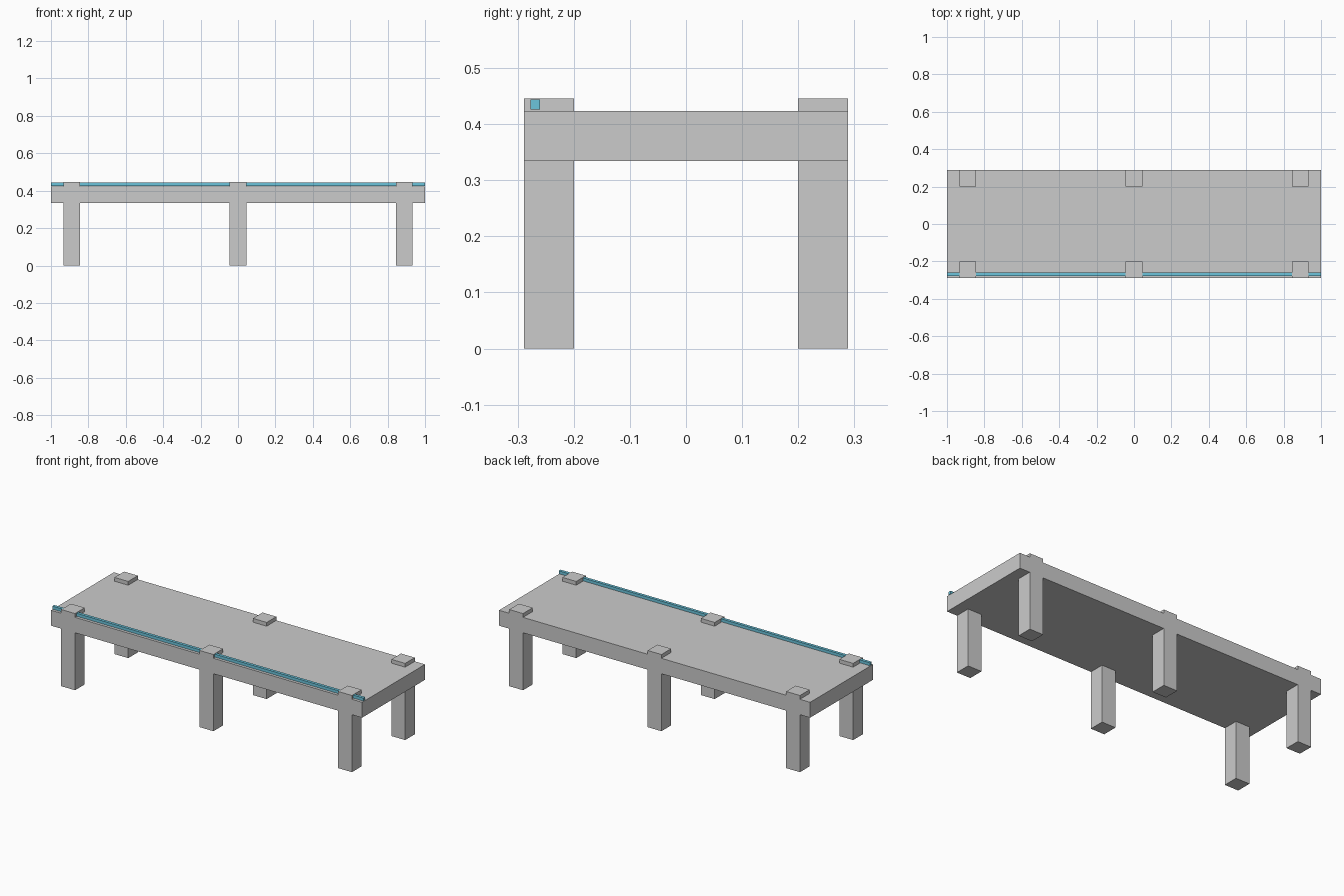
import bpy

if "Cube" in bpy.data.objects:
    bpy.data.objects.remove(bpy.data.objects["Cube"])

def box(name, x, y, z):
    """Axis-aligned box from (min, max) ranges."""
    bpy.ops.mesh.primitive_cube_add(size=1, location=[(a + b) / 2 for a, b in (x, y, z)])
    ob = bpy.context.object
    ob.name = name
    ob.scale = [b - a for a, b in (x, y, z)]
    bpy.ops.object.transform_apply(location=False, rotation=False, scale=True)
    return ob

HALF_Y = 0.2885
POST = 0.0885

# Deck slab
box("deck_slab", (-1, 1), (-HALF_Y, HALF_Y), (0.334, 0.4235))

# Square posts running from the ground through the deck
for side, y in (("front", (-HALF_Y, POST - HALF_Y)), ("back", (HALF_Y - POST, HALF_Y))):
    for place, cx in (("left", -0.89), ("middle", 0), ("right", 0.89)):
        box(f"{side}_{place}_post", (cx - POST / 2, cx + POST / 2), y, (0, 0.4455))

# Thin square pipe along the front edge
pipe = box("edge_pipe", (-1, 1), (-0.277, -0.26), (0.4265, 0.4435))
blue = bpy.data.materials.new("pipe_blue")
blue.diffuse_color = (0.15, 0.56, 0.72, 1)
blue.use_nodes = True
blue.node_tree.nodes["Principled BSDF"].inputs["Base Color"].default_value = blue.diffuse_color
pipe.data.materials.append(blue)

= Exercise goal =
Each line from the one containing "HALF_Y = 0.2885" through the last line of the material must be restated word for word, with no other text.

= Your response =
HALF_Y = 0.2885
POST = 0.0885

# Deck slab
box("deck_slab", (-1, 1), (-HALF_Y, HALF_Y), (0.334, 0.4235))

# Square posts running from the ground through the deck
for side, y in (("front", (-HALF_Y, POST - HALF_Y)), ("back", (HALF_Y - POST, HALF_Y))):
    for place, cx in (("left", -0.89), ("middle", 0), ("right", 0.89)):
        box(f"{side}_{place}_post", (cx - POST / 2, cx + POST / 2), y, (0, 0.4455))

# Thin square pipe along the front edge
pipe = box("edge_pipe", (-1, 1), (-0.277, -0.26), (0.4265, 0.4435))
blue = bpy.data.materials.new("pipe_blue")
blue.diffuse_color = (0.15, 0.56, 0.72, 1)
blue.use_nodes = True
blue.node_tree.nodes["Principled BSDF"].inputs["Base Color"].default_value = blue.diffuse_color
pipe.data.materials.append(blue)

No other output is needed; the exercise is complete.